§ **What you are asked to do**
Starting at the top of the records below, write out each line exactly as it stands, stopping after the line with "grey.diffuse_color = colour"; exclude the pictures.

Document images with source code
·····
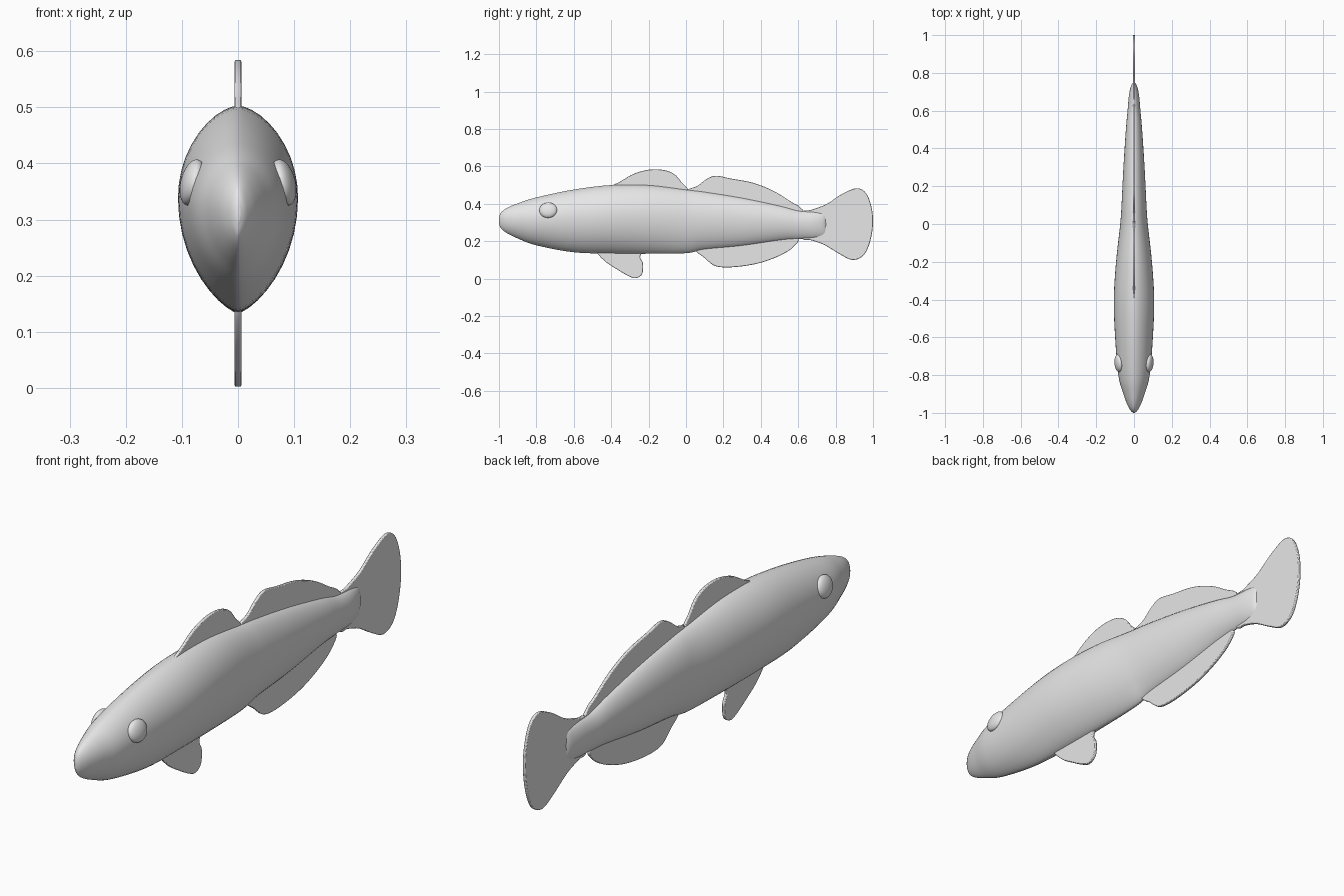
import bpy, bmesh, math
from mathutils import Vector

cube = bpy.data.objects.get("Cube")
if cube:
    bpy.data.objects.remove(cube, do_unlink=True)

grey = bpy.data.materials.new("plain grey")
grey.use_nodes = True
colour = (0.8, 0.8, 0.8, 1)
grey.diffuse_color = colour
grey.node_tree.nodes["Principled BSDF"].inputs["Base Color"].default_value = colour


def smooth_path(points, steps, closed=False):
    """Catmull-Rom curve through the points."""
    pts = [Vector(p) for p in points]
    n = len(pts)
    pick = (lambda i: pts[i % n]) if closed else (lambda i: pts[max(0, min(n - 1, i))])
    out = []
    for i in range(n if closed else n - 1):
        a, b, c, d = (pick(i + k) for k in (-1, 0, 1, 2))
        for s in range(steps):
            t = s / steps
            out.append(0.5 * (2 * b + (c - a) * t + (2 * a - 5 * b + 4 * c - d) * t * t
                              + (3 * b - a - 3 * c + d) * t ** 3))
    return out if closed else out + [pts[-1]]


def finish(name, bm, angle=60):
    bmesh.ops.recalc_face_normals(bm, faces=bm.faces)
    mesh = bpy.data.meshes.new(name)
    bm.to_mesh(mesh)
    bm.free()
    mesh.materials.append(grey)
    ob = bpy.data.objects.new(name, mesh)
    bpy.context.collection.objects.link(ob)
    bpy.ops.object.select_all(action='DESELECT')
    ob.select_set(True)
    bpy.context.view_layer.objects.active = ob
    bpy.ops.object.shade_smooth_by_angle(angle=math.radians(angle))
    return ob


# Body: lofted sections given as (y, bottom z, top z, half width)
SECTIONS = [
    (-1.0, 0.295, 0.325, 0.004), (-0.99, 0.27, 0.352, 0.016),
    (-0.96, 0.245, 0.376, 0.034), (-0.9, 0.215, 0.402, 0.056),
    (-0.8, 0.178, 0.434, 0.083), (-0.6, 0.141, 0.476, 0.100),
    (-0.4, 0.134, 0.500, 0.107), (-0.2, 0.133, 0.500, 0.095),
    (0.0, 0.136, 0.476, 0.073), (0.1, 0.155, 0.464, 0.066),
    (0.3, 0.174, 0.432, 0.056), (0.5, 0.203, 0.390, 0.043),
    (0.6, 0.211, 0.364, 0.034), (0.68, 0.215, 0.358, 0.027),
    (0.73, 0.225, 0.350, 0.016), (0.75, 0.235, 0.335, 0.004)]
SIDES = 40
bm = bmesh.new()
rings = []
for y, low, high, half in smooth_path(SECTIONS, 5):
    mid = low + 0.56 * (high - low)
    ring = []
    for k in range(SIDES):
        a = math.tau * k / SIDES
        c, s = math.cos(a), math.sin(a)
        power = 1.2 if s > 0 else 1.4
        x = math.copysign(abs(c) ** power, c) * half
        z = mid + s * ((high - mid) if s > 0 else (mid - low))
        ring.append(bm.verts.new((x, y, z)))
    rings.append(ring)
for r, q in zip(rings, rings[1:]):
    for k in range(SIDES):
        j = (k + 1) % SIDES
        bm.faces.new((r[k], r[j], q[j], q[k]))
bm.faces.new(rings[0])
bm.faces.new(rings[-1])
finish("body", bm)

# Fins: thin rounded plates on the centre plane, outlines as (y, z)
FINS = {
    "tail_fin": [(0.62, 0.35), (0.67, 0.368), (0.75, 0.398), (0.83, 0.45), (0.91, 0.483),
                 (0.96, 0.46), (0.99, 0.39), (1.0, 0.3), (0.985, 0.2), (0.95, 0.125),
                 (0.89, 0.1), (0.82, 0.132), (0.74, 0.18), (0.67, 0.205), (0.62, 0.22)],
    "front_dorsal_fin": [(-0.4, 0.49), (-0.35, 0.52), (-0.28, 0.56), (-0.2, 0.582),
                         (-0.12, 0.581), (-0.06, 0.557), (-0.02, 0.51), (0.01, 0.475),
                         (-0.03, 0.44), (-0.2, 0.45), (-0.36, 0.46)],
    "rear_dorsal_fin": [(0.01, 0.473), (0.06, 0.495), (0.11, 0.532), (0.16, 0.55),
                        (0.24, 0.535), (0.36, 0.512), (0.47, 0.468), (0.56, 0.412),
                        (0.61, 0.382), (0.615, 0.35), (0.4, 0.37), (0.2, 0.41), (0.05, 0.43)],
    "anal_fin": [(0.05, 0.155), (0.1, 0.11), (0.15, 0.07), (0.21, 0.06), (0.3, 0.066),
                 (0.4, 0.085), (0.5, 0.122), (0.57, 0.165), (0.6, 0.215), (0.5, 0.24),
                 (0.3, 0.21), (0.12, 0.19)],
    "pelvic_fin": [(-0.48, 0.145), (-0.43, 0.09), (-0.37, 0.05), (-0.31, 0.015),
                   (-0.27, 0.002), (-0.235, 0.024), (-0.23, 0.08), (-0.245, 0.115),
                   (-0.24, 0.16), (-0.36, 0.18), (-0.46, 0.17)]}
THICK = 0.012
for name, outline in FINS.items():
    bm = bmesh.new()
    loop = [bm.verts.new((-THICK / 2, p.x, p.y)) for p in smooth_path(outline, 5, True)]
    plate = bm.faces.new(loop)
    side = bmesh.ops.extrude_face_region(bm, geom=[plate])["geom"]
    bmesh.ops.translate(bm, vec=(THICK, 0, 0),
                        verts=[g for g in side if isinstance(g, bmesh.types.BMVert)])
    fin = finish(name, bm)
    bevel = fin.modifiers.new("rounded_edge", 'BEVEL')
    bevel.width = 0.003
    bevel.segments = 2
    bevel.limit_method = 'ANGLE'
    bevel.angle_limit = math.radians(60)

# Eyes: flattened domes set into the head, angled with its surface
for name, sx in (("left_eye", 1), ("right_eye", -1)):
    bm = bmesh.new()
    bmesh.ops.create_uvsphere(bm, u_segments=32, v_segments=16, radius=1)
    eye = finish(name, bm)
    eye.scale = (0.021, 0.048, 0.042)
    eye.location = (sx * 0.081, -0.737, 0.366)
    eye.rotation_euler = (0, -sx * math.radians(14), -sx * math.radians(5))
·····
§ **Response for this exercise**
import bpy, bmesh, math
from mathutils import Vector

cube = bpy.data.objects.get("Cube")
if cube:
    bpy.data.objects.remove(cube, do_unlink=True)

grey = bpy.data.materials.new("plain grey")
grey.use_nodes = True
colour = (0.8, 0.8, 0.8, 1)
grey.diffuse_color = colour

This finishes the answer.